Task brief: For each line in the data below that has the word "Vector", copy that line.

[Records contained in a dataset]
************
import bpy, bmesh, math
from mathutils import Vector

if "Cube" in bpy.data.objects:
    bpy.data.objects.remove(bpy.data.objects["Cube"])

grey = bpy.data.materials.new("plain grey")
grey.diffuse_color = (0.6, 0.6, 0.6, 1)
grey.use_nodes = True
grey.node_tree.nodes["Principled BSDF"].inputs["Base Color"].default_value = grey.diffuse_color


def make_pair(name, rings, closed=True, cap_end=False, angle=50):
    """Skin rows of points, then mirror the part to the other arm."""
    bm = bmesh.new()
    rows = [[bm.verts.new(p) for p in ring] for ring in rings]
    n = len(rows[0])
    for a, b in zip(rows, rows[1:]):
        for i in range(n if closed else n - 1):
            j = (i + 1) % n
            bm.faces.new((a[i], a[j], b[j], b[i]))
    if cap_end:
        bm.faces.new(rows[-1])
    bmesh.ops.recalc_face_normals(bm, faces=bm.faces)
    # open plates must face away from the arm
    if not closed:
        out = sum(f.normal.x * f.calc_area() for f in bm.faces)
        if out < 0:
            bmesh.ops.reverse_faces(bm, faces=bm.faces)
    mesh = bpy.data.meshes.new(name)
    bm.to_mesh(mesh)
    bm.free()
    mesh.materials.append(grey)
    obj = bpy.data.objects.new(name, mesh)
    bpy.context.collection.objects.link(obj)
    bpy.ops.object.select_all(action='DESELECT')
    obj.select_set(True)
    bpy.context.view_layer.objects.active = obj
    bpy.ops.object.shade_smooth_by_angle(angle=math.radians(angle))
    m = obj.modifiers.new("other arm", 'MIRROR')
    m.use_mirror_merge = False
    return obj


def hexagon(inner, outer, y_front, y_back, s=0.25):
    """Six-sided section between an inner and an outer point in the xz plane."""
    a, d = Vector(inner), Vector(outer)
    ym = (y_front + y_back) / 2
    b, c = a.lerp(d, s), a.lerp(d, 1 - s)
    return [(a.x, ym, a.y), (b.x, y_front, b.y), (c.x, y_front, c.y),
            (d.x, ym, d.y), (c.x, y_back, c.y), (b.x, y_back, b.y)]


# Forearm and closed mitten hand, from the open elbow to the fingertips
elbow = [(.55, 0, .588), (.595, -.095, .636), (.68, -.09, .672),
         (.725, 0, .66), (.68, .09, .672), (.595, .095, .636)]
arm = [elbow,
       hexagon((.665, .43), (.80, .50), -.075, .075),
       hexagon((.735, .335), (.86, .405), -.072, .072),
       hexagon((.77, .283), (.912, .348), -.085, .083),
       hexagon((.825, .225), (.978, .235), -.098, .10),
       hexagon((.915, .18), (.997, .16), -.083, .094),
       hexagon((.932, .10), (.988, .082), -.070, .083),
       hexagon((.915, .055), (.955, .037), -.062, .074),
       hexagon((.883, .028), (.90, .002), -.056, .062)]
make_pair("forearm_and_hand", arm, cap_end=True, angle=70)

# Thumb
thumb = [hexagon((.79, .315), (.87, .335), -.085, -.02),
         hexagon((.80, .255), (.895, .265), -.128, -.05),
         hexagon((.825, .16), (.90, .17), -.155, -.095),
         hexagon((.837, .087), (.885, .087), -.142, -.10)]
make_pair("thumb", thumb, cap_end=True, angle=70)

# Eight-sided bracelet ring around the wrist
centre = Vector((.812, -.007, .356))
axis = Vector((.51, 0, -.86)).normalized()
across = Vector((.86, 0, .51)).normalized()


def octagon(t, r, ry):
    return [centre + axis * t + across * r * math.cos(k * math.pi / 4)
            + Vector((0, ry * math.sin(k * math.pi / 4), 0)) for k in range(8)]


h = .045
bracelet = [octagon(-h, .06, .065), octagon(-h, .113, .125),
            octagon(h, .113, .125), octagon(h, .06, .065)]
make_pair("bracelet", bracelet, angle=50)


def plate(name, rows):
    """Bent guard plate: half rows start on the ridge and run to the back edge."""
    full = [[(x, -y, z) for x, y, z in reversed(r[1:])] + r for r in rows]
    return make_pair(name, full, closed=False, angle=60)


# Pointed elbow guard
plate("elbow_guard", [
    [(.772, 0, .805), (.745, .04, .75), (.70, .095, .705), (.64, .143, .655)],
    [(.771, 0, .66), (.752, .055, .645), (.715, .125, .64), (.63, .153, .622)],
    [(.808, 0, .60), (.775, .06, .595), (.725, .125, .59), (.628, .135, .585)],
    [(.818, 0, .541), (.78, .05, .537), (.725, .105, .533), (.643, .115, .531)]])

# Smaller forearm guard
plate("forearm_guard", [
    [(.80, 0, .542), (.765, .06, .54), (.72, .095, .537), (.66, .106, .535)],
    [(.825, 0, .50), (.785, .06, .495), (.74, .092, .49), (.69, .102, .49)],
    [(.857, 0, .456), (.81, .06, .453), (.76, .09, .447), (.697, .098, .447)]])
************
Task answer:
from mathutils import Vector
    a, d = Vector(inner), Vector(outer)
centre = Vector((.812, -.007, .356))
axis = Vector((.51, 0, -.86)).normalized()
across = Vector((.86, 0, .51)).normalized()
            + Vector((0, ry * math.sin(k * math.pi / 4), 0)) for k in range(8)]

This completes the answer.